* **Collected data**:

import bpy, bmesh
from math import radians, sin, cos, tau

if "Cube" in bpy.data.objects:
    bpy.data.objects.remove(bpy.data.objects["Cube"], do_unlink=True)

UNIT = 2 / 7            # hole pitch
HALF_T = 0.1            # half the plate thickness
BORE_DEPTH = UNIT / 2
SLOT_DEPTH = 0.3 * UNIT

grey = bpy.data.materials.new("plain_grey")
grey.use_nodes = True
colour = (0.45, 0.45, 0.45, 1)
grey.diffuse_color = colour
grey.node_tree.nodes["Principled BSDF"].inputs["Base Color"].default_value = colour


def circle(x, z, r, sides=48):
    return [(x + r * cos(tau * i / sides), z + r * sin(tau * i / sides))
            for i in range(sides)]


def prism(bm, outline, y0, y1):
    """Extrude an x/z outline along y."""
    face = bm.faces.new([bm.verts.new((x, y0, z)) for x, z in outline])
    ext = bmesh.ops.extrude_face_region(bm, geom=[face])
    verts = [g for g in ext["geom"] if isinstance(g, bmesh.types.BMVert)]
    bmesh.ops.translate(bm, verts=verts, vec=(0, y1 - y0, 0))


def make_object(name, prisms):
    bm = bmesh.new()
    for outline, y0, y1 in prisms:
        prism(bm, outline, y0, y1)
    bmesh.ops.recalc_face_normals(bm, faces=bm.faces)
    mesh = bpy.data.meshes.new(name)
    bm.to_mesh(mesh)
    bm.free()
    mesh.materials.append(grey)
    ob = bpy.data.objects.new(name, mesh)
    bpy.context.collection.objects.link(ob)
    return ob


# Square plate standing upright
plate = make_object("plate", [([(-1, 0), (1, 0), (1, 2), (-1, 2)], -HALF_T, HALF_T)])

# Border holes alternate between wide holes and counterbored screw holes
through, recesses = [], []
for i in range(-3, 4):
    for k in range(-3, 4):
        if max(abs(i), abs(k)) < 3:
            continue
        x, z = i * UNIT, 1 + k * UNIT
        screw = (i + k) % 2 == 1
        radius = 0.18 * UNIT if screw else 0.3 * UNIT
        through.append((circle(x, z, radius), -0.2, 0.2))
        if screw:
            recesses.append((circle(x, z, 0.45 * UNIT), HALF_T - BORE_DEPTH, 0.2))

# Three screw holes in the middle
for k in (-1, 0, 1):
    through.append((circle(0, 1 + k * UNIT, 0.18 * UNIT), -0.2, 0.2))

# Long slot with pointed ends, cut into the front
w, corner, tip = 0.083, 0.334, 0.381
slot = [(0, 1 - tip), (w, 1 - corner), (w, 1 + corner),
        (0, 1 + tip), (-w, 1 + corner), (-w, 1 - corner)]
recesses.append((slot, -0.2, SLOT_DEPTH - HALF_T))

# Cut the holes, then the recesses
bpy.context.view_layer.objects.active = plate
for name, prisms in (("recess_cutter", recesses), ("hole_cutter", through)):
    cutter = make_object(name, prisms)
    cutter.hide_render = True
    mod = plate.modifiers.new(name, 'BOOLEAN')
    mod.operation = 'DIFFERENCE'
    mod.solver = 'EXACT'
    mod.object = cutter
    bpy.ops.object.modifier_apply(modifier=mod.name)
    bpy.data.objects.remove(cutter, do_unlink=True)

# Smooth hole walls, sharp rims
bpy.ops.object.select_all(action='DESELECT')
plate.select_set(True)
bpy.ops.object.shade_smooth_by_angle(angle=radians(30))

* **AIM OF THE EXERCISE**:
Copy out, from the data above, every line holding the word "True".

* **SOLUTION TO THIS EXERCISE**:
    bpy.data.objects.remove(bpy.data.objects["Cube"], do_unlink=True)
grey.use_nodes = True
    cutter.hide_render = True
    bpy.data.objects.remove(cutter, do_unlink=True)
plate.select_set(True)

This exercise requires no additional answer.